## WHAT THIS TASK INVOLVES
Copy the entries exactly. Leave out any pictures.

GIVEN INFORMATION: Begin

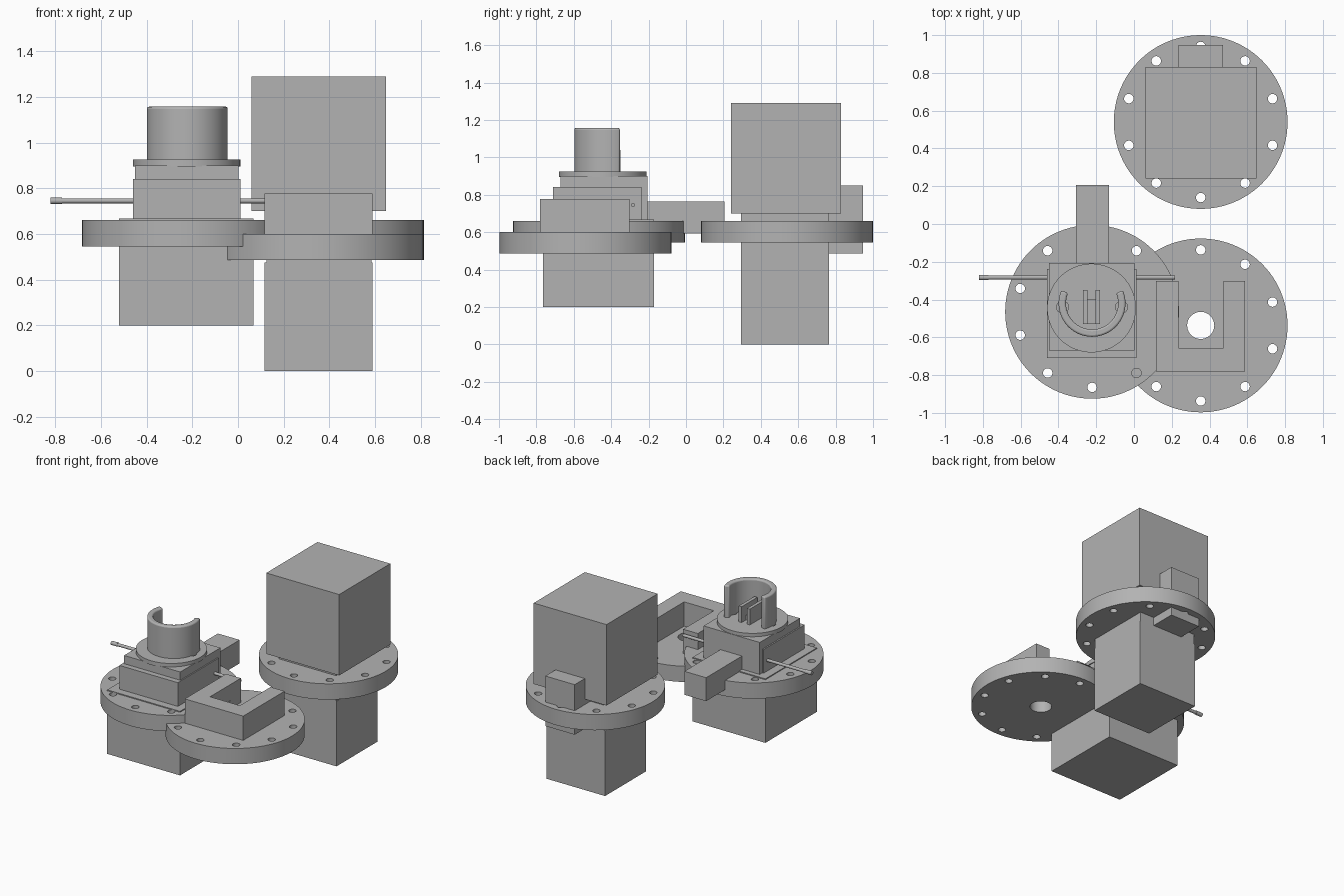
import bpy
import bmesh
from math import sin, cos, pi, radians

cube = bpy.data.objects.get("Cube")
if cube:
    bpy.data.objects.remove(cube, do_unlink=True)

grey = bpy.data.materials.new("machined grey")
grey.use_nodes = True
GREY = (0.45, 0.45, 0.45, 1)
grey.diffuse_color = GREY
grey.node_tree.nodes["Principled BSDF"].inputs["Base Color"].default_value = GREY


def add_object(name, bm, smooth=False):
    bmesh.ops.recalc_face_normals(bm, faces=bm.faces[:])
    mesh = bpy.data.meshes.new(name)
    bm.to_mesh(mesh)
    bm.free()
    mesh.materials.append(grey)
    obj = bpy.data.objects.new(name, mesh)
    bpy.context.collection.objects.link(obj)
    if smooth:
        smooth_by_angle(obj)
    return obj


def smooth_by_angle(obj):
    bpy.ops.object.select_all(action='DESELECT')
    obj.select_set(True)
    bpy.context.view_layer.objects.active = obj
    bpy.ops.object.shade_smooth_by_angle(angle=radians(30))


def prism(name, outline, z0, z1, smooth=False):
    """Extrude a flat outline from z0 up to z1."""
    bm = bmesh.new()
    face = bm.faces.new([bm.verts.new((x, y, z0)) for x, y in outline])
    top = bmesh.ops.extrude_face_region(bm, geom=[face])["geom"]
    for v in top:
        if isinstance(v, bmesh.types.BMVert):
            v.co.z = z1
    return add_object(name, bm, smooth)


def box(name, x0, x1, y0, y1, z0, z1):
    return prism(name, [(x0, y0), (x1, y0), (x1, y1), (x0, y1)], z0, z1)


def arc(cx, cy, r, a0, a1, n):
    return [(cx + r * cos(a0 + (a1 - a0) * i / n),
             cy + r * sin(a0 + (a1 - a0) * i / n)) for i in range(n + 1)]


def circle(cx, cy, r, n):
    return arc(cx, cy, r, 0, 2 * pi, n)[:-1]


def drilled_disc(name, cx, cy, r, z0, z1, holes):
    """Disc with round through holes given as (x, y, radius)."""
    disc = prism(name, circle(cx, cy, r, 96), z0, z1)
    cutters = []
    for x, y, hr in holes:
        c = prism("hole_cutter", circle(x, y, hr, 24), z0 - 0.1, z1 + 0.1)
        c.hide_render = True
        cutters.append(c)
        mod = disc.modifiers.new("hole", 'BOOLEAN')
        mod.operation = 'DIFFERENCE'
        mod.solver = 'EXACT'
        mod.object = c
    bpy.context.view_layer.objects.active = disc
    for mod in list(disc.modifiers):
        bpy.ops.object.modifier_apply(modifier=mod.name)
    for c in cutters:
        bpy.data.objects.remove(c, do_unlink=True)
    smooth_by_angle(disc)
    return disc


def flange(name, cx, cy, z0, bore=0):
    holes = [(cx + 0.4 * cos(pi / 2 + i * pi / 5),
              cy + 0.4 * sin(pi / 2 + i * pi / 5), 0.025) for i in range(10)]
    if bore:
        holes.append((cx, cy, bore))
    drilled_disc(name, cx, cy, 0.46, z0, z0 + 0.115, holes)


def rod(name, x0, x1, r):
    bm = bmesh.new()
    bmesh.ops.create_cone(bm, cap_ends=True, segments=20,
                          radius1=r, radius2=r, depth=x1 - x0)
    for v in bm.verts:
        x, y, z = v.co
        v.co = ((x0 + x1) / 2 + z, -0.283 + x, 0.745 + y)
    add_object(name, bm, True)


# Rear unit: large housing on a flange with a lower block
flange("rear_flange", 0.353, 0.54, 0.545)
box("rear_housing", 0.06, 0.648, 0.24, 0.83, 0.70, 1.29)
box("rear_neck", 0.125, 0.585, 0.295, 0.765, 0.46, 0.71)
box("rear_lower_block", 0.117, 0.588, 0.295, 0.765, 0, 0.475)
box("rear_connector", 0.235, 0.472, 0.6, 0.947, 0.485, 0.85)

# Front unit: bored flange carrying a three-sided wall
flange("front_flange", 0.353, -0.537, 0.485, bore=0.072)
prism("channel_wall", [(0.117, -0.78), (0.588, -0.78), (0.588, -0.303),
                       (0.475, -0.303), (0.475, -0.657), (0.235, -0.657),
                       (0.235, -0.303), (0.117, -0.303)], 0.595, 0.777)

# Side unit: flange, lower block and stepped stack
flange("side_flange", -0.222, -0.465, 0.545)
box("side_lower_block", -0.52, 0.068, -0.765, -0.172, 0.20, 0.667)
box("stack_base", -0.46, 0.012, -0.71, -0.238, 0.66, 0.84)
box("stack_upper", -0.45, 0.003, -0.67, -0.225, 0.83, 0.9)
box("stack_back", -0.45, 0.003, -0.25, -0.207, 0.66, 0.9)
box("rear_bar", -0.307, -0.132, -0.23, 0.207, 0.592, 0.763)
drilled_disc("turntable", -0.225, -0.445, 0.235, 0.895, 0.925,
             [(-0.378, -0.44, 0.032), (-0.066, -0.44, 0.032)])

# Cross rod with a thicker tip
rod("cross_rod", -0.8, 0.218, 0.011)
rod("rod_tip", -0.82, -0.77, 0.014)

# Open cup with rounded rim
A0, A1 = radians(157), radians(383)
cup = prism("open_cup", arc(-0.222, -0.42, 0.177, A0, A1, 48)
            + arc(-0.222, -0.42, 0.138, A1, A0, 48), 0.905, 1.157)
bevel = cup.modifiers.new("rim", 'BEVEL')
bevel.width = 0.01
bevel.segments = 3
bevel.limit_method = 'ANGLE'
bevel.angle_limit = radians(40)
smooth_by_angle(cup)

# Contact blades inside the cup
for i, x in enumerate((-0.258, -0.192)):
    box(f"contact_blade_{i + 1}", x - 0.012, x + 0.012, -0.53, -0.35, 0.915, 1.04)
box("contact_bridge", -0.258, -0.192, -0.53, -0.4, 0.915, 0.96)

GIVEN INFORMATION: End

## EXERCISE ANSWER
import bpy
import bmesh
from math import sin, cos, pi, radians

cube = bpy.data.objects.get("Cube")
if cube:
    bpy.data.objects.remove(cube, do_unlink=True)

grey = bpy.data.materials.new("machined grey")
grey.use_nodes = True
GREY = (0.45, 0.45, 0.45, 1)
grey.diffuse_color = GREY
grey.node_tree.nodes["Principled BSDF"].inputs["Base Color"].default_value = GREY


def add_object(name, bm, smooth=False):
    bmesh.ops.recalc_face_normals(bm, faces=bm.faces[:])
    mesh = bpy.data.meshes.new(name)
    bm.to_mesh(mesh)
    bm.free()
    mesh.materials.append(grey)
    obj = bpy.data.objects.new(name, mesh)
    bpy.context.collection.objects.link(obj)
    if smooth:
        smooth_by_angle(obj)
    return obj


def smooth_by_angle(obj):
    bpy.ops.object.select_all(action='DESELECT')
    obj.select_set(True)
    bpy.context.view_layer.objects.active = obj
    bpy.ops.object.shade_smooth_by_angle(angle=radians(30))


def prism(name, outline, z0, z1, smooth=False):
    """Extrude a flat outline from z0 up to z1."""
    bm = bmesh.new()
    face = bm.faces.new([bm.verts.new((x, y, z0)) for x, y in outline])
    top = bmesh.ops.extrude_face_region(bm, geom=[face])["geom"]
    for v in top:
        if isinstance(v, bmesh.types.BMVert):
            v.co.z = z1
    return add_object(name, bm, smooth)


def box(name, x0, x1, y0, y1, z0, z1):
    return prism(name, [(x0, y0), (x1, y0), (x1, y1), (x0, y1)], z0, z1)


def arc(cx, cy, r, a0, a1, n):
    return [(cx + r * cos(a0 + (a1 - a0) * i / n),
             cy + r * sin(a0 + (a1 - a0) * i / n)) for i in range(n + 1)]


def circle(cx, cy, r, n):
    return arc(cx, cy, r, 0, 2 * pi, n)[:-1]


def drilled_disc(name, cx, cy, r, z0, z1, holes):
    """Disc with round through holes given as (x, y, radius)."""
    disc = prism(name, circle(cx, cy, r, 96), z0, z1)
    cutters = []
    for x, y, hr in holes:
        c = prism("hole_cutter", circle(x, y, hr, 24), z0 - 0.1, z1 + 0.1)
        c.hide_render = True
        cutters.append(c)
        mod = disc.modifiers.new("hole", 'BOOLEAN')
        mod.operation = 'DIFFERENCE'
        mod.solver = 'EXACT'
        mod.object = c
    bpy.context.view_layer.objects.active = disc
    for mod in list(disc.modifiers):
        bpy.ops.object.modifier_apply(modifier=mod.name)
    for c in cutters:
        bpy.data.objects.remove(c, do_unlink=True)
    smooth_by_angle(disc)
    return disc


def flange(name, cx, cy, z0, bore=0):
    holes = [(cx + 0.4 * cos(pi / 2 + i * pi / 5),
              cy + 0.4 * sin(pi / 2 + i * pi / 5), 0.025) for i in range(10)]
    if bore:
        holes.append((cx, cy, bore))
    drilled_disc(name, cx, cy, 0.46, z0, z0 + 0.115, holes)


def rod(name, x0, x1, r):
    bm = bmesh.new()
    bmesh.ops.create_cone(bm, cap_ends=True, segments=20,
                          radius1=r, radius2=r, depth=x1 - x0)
    for v in bm.verts:
        x, y, z = v.co
        v.co = ((x0 + x1) / 2 + z, -0.283 + x, 0.745 + y)
    add_object(name, bm, True)


# Rear unit: large housing on a flange with a lower block
flange("rear_flange", 0.353, 0.54, 0.545)
box("rear_housing", 0.06, 0.648, 0.24, 0.83, 0.70, 1.29)
box("rear_neck", 0.125, 0.585, 0.295, 0.765, 0.46, 0.71)
box("rear_lower_block", 0.117, 0.588, 0.295, 0.765, 0, 0.475)
box("rear_connector", 0.235, 0.472, 0.6, 0.947, 0.485, 0.85)

# Front unit: bored flange carrying a three-sided wall
flange("front_flange", 0.353, -0.537, 0.485, bore=0.072)
prism("channel_wall", [(0.117, -0.78), (0.588, -0.78), (0.588, -0.303),
                       (0.475, -0.303), (0.475, -0.657), (0.235, -0.657),
                       (0.235, -0.303), (0.117, -0.303)], 0.595, 0.777)

# Side unit: flange, lower block and stepped stack
flange("side_flange", -0.222, -0.465, 0.545)
box("side_lower_block", -0.52, 0.068, -0.765, -0.172, 0.20, 0.667)
box("stack_base", -0.46, 0.012, -0.71, -0.238, 0.66, 0.84)
box("stack_upper", -0.45, 0.003, -0.67, -0.225, 0.83, 0.9)
box("stack_back", -0.45, 0.003, -0.25, -0.207, 0.66, 0.9)
box("rear_bar", -0.307, -0.132, -0.23, 0.207, 0.592, 0.763)
drilled_disc("turntable", -0.225, -0.445, 0.235, 0.895, 0.925,
             [(-0.378, -0.44, 0.032), (-0.066, -0.44, 0.032)])

# Cross rod with a thicker tip
rod("cross_rod", -0.8, 0.218, 0.011)
rod("rod_tip", -0.82, -0.77, 0.014)

# Open cup with rounded rim
A0, A1 = radians(157), radians(383)
cup = prism("open_cup", arc(-0.222, -0.42, 0.177, A0, A1, 48)
            + arc(-0.222, -0.42, 0.138, A1, A0, 48), 0.905, 1.157)
bevel = cup.modifiers.new("rim", 'BEVEL')
bevel.width = 0.01
bevel.segments = 3
bevel.limit_method = 'ANGLE'
bevel.angle_limit = radians(40)
smooth_by_angle(cup)

# Contact blades inside the cup
for i, x in enumerate((-0.258, -0.192)):
    box(f"contact_blade_{i + 1}", x - 0.012, x + 0.012, -0.53, -0.35, 0.915, 1.04)
box("contact_bridge", -0.258, -0.192, -0.53, -0.4, 0.915, 0.96)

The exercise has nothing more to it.